Rosalie Haizlett mapped a career as an illustrator focusing on the state’s most vulnerable places and things.
Before her brush ever touches paper, Rosalie Haizlett spends weeks in an area hiking, researching, and sketching everything she sees. When she feels ready, she begins piecing her sketches together like a puzzle. The feathery grass could anchor this corner, maybe. Perhaps it would look better on the other side. The resident reptile looks amazing tucked right here. And that bird is perfectly perched there just above the coursing river waters. Her pieces ebb and flow like the natural elements she captures in a fashion that is both stylized and precise.
Once she’s settled on the layout, she takes hold of a watercolor sheet. It’s finally time for
this talent behind the spectacular illustrations of West Virginia’s most notable destinations to get started. She uses permanent ink to make the details pop. Then comes the whimsical addition of watercolor to bring the illustration to life. It is a map, but not just any map. It’s a vivid sensory experience that evokes the feel of a place through its most important visual details.
The Bethany native grew up on a vast family farm and began drawing at an early age. Her father—a design professor at West Liberty University—always encouraged his young artist, taking her on class trips to museums and offering backstage tours of the school’s art galleries. As she faced college and choosing a career path, doubt about living on an artist’s salary crept in and swayed her to become a graphic designer and learn the tools and techniques of digital art. But it never sparked her fire quite like drawing.
In 2018, Haizlett won a position as an artist-in-residence at Great Smoky Mountains National Park and jumped at her chance at an adventure doing exactly what she loves. She dropped her digital art for the handmade kind and committed to making it as an illustrator.

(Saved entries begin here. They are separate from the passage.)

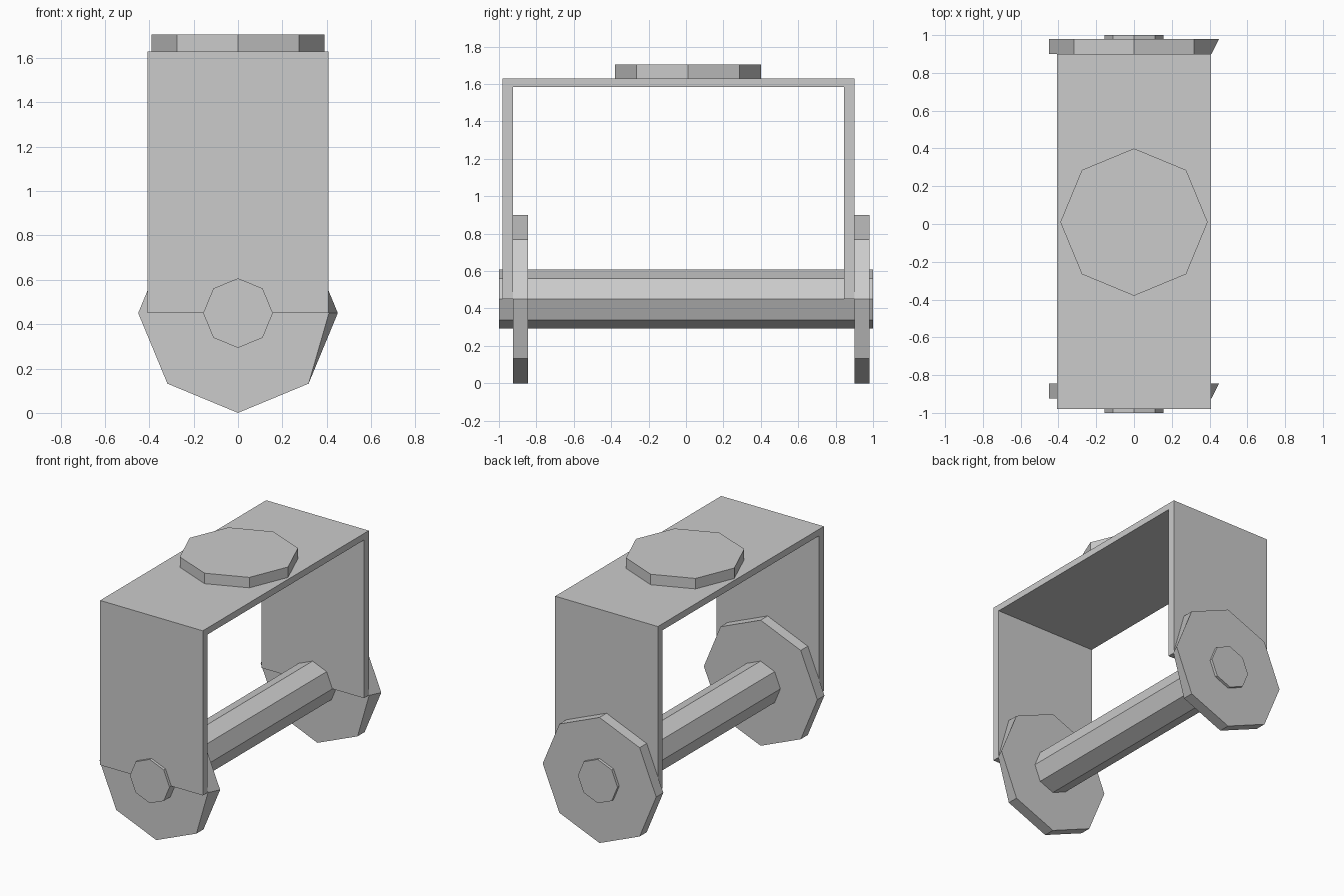
import bpy, bmesh
from math import sin, cos, pi
from mathutils import Vector

if "Cube" in bpy.data.objects:
    bpy.data.objects.remove(bpy.data.objects["Cube"])


def extrude(name, points, direction):
    """Closed solid made by sweeping a flat profile along a vector."""
    bm = bmesh.new()
    face = bm.faces.new([bm.verts.new(p) for p in points])
    out = bmesh.ops.extrude_face_region(bm, geom=[face])
    moved = [g for g in out["geom"] if isinstance(g, bmesh.types.BMVert)]
    bmesh.ops.translate(bm, verts=moved, vec=Vector(direction))
    bmesh.ops.recalc_face_normals(bm, faces=bm.faces)
    mesh = bpy.data.meshes.new(name)
    bm.to_mesh(mesh)
    bm.free()
    obj = bpy.data.objects.new(name, mesh)
    bpy.context.collection.objects.link(obj)
    return obj


def octagon(r):
    return [(r * cos(i * pi / 4), r * sin(i * pi / 4)) for i in range(8)]


AXLE_Z = 0.45

# U-shaped bracket
profile = [(-0.98, 0.45), (-0.98, 1.63), (0.90, 1.63), (0.90, 0.45),
           (0.845, 0.45), (0.845, 1.583), (-0.925, 1.583), (-0.925, 0.45)]
extrude("bracket", [(-0.407, y, z) for y, z in profile], (0.814, 0, 0))

# Mounting plate on top
extrude("mounting_plate", [(x, y + 0.01, 1.63) for x, y in octagon(0.39)], (0, 0, 0.075))

# Axle
extrude("axle", [(x, -1, z + AXLE_Z) for x, z in octagon(0.157)], (0, 2, 0))

# Wheel discs, each with one front corner pulled inwards
for name, y in (("front_disc", -0.925), ("back_disc", 0.90)):
    disc = extrude(name, [(x, y, z + AXLE_Z) for x, z in octagon(0.45)], (0, 0.08, 0))
    for v in disc.data.vertices:
        if v.co.x > 0.44 and v.co.y < y + 0.01:
            v.co.x = 0.41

Haizlett feels the most whole when she’s out in nature. Beyond her wanderings, she also educates herself about a place by interviewing locals and park rangers for landmarks and checking the state Department of Natural Resources’ lists of threatened and endangered plants and animals in the area. Although her main emphasis is on natural surroundings, she also makes it a point to include human interactions with the environment now and again. “There is this whole ecosystem, and we are just a tiny part of that,” Haizlett says.
Her art has become an educational tool, because her lifelike creations draw viewers to details that might typically go unnoticed. She has even started her own online courses to share her passion for art with her supporters.
Haizlett is currently working on recreating the original illustration of the Monongahela National Forest map for the forest’s 2020 centennial. She hopes to finish and share her work by the end of the summer. Until then, check out her maps of Canaan Valley, Blackwater Falls State Park, and many other beloved parts of the state. rosaliehaizlett.com, @illustrationbyrosalie on Facebook